Work instructions
Of the records that follow, copy only the lines from the line containing "p.z = rim +" to the line containing "v = math.sin(math.pi", both included, exactly as written.

Dataset entries
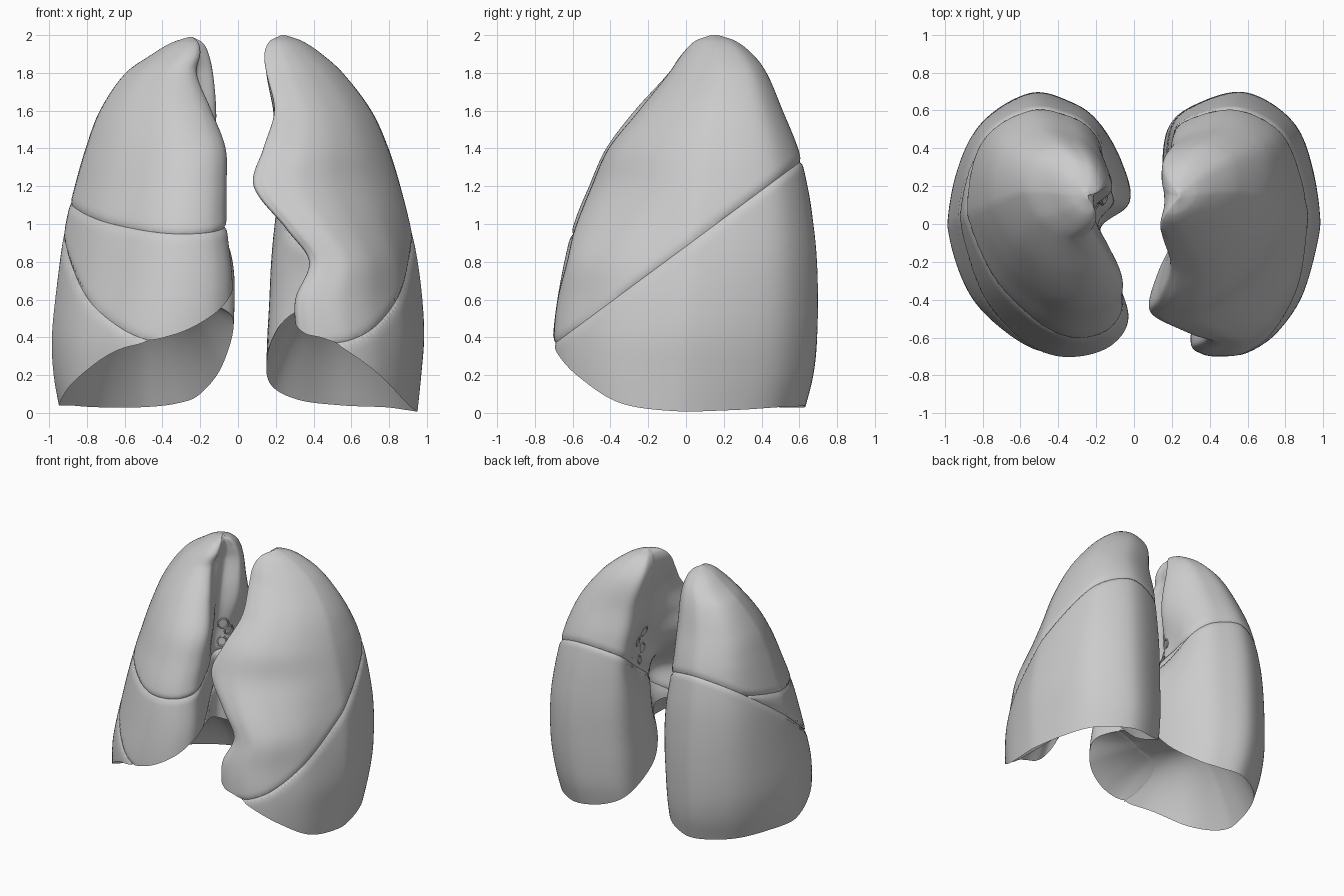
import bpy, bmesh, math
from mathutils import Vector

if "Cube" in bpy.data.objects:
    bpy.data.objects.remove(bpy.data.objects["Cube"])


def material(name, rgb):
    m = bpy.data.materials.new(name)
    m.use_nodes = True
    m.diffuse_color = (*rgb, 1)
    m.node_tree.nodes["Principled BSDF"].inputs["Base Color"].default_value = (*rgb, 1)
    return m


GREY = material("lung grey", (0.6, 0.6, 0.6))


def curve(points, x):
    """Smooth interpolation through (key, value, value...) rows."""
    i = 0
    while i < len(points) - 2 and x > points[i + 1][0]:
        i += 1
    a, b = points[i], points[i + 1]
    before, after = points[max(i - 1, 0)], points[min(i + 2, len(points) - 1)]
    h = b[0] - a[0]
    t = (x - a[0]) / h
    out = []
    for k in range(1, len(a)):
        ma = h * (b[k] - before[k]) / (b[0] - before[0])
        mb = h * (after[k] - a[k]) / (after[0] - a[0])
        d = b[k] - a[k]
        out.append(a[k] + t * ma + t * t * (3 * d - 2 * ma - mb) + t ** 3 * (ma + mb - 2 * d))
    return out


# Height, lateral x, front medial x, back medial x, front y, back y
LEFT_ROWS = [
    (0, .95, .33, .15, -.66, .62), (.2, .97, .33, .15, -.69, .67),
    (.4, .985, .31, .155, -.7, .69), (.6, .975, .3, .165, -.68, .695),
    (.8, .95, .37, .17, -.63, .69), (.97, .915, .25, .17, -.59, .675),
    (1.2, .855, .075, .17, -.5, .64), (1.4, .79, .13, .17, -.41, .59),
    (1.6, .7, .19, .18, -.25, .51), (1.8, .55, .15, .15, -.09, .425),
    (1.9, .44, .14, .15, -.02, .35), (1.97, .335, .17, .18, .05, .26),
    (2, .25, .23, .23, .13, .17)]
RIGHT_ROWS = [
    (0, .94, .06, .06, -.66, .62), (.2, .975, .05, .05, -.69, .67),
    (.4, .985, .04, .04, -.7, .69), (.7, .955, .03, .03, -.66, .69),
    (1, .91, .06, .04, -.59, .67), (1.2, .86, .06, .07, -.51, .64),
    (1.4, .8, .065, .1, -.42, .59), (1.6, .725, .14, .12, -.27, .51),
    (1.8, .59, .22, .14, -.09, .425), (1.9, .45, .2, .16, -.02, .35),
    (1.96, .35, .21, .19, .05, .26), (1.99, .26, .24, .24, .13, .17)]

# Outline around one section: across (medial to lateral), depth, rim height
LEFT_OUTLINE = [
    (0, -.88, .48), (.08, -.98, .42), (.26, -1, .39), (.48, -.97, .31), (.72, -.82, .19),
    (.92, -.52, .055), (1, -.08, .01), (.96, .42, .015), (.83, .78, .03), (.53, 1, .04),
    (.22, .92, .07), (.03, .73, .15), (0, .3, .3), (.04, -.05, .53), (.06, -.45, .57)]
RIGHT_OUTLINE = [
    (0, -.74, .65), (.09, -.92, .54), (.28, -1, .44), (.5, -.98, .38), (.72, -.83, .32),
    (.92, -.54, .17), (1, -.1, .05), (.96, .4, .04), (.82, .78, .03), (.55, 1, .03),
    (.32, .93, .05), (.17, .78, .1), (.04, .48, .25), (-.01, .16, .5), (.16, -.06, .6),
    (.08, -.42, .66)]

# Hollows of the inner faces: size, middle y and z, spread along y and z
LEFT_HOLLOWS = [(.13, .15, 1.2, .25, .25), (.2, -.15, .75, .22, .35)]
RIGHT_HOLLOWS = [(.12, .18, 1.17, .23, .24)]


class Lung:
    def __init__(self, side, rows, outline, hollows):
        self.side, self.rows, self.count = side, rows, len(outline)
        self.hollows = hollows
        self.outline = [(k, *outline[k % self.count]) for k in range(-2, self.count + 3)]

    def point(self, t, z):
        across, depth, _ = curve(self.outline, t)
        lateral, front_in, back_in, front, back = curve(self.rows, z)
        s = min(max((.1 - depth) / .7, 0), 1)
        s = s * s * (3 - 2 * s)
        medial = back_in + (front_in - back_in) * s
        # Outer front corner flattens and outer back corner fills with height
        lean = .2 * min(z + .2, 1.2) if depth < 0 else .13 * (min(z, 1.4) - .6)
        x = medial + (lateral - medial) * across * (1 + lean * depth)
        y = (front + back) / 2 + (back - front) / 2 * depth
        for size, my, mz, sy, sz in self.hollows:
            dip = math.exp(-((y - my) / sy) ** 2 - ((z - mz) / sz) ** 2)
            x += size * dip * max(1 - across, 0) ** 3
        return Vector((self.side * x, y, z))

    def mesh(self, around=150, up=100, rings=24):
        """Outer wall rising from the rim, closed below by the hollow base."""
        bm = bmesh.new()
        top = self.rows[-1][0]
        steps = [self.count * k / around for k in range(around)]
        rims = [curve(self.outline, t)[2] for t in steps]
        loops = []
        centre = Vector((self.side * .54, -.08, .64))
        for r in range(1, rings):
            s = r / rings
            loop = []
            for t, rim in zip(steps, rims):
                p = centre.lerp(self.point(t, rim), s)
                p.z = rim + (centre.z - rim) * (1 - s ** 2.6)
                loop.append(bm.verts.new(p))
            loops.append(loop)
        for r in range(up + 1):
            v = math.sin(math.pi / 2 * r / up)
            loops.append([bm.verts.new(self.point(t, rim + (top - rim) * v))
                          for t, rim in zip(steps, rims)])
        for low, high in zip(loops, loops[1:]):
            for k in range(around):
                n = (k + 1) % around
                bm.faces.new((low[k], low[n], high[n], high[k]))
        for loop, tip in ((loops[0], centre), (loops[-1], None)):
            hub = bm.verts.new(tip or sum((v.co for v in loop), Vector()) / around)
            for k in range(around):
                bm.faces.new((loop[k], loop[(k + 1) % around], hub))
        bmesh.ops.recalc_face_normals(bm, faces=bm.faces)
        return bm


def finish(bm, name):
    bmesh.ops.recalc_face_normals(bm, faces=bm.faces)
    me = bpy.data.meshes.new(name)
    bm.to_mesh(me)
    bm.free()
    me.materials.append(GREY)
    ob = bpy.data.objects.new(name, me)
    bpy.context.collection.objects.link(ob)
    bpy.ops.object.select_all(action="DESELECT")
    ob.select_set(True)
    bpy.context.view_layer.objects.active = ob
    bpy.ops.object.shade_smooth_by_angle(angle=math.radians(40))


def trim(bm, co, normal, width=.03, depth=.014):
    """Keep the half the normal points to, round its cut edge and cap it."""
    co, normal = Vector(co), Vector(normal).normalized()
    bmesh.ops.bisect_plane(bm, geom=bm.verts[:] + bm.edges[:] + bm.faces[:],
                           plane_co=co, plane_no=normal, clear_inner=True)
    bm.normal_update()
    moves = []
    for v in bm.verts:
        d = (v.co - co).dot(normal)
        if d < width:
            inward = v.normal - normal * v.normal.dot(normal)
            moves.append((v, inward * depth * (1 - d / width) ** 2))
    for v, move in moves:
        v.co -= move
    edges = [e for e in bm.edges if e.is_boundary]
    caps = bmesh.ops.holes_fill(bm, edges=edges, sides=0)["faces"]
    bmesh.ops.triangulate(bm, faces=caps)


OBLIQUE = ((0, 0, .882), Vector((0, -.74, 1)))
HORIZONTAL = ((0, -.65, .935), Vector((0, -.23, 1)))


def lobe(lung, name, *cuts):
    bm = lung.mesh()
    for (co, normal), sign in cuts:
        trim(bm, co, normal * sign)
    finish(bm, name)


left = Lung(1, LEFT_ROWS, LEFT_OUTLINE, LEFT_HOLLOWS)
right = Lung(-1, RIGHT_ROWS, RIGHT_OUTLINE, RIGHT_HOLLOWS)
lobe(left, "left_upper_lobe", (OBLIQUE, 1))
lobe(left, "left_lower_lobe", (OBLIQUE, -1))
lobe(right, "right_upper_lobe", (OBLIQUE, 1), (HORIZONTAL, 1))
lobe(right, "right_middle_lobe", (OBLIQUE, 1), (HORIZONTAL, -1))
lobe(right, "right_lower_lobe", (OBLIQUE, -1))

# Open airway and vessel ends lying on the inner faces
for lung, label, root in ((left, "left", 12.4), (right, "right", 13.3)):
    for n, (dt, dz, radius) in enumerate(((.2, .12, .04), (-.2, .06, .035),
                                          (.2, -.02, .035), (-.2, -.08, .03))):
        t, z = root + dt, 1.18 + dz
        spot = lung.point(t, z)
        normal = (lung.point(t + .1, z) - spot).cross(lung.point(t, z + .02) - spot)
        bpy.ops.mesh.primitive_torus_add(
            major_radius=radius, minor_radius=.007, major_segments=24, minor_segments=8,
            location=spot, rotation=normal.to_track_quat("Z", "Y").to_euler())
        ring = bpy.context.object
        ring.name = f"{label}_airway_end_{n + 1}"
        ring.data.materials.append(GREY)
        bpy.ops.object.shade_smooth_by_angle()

Completed exercise
                p.z = rim + (centre.z - rim) * (1 - s ** 2.6)
                loop.append(bm.verts.new(p))
            loops.append(loop)
        for r in range(up + 1):
            v = math.sin(math.pi / 2 * r / up)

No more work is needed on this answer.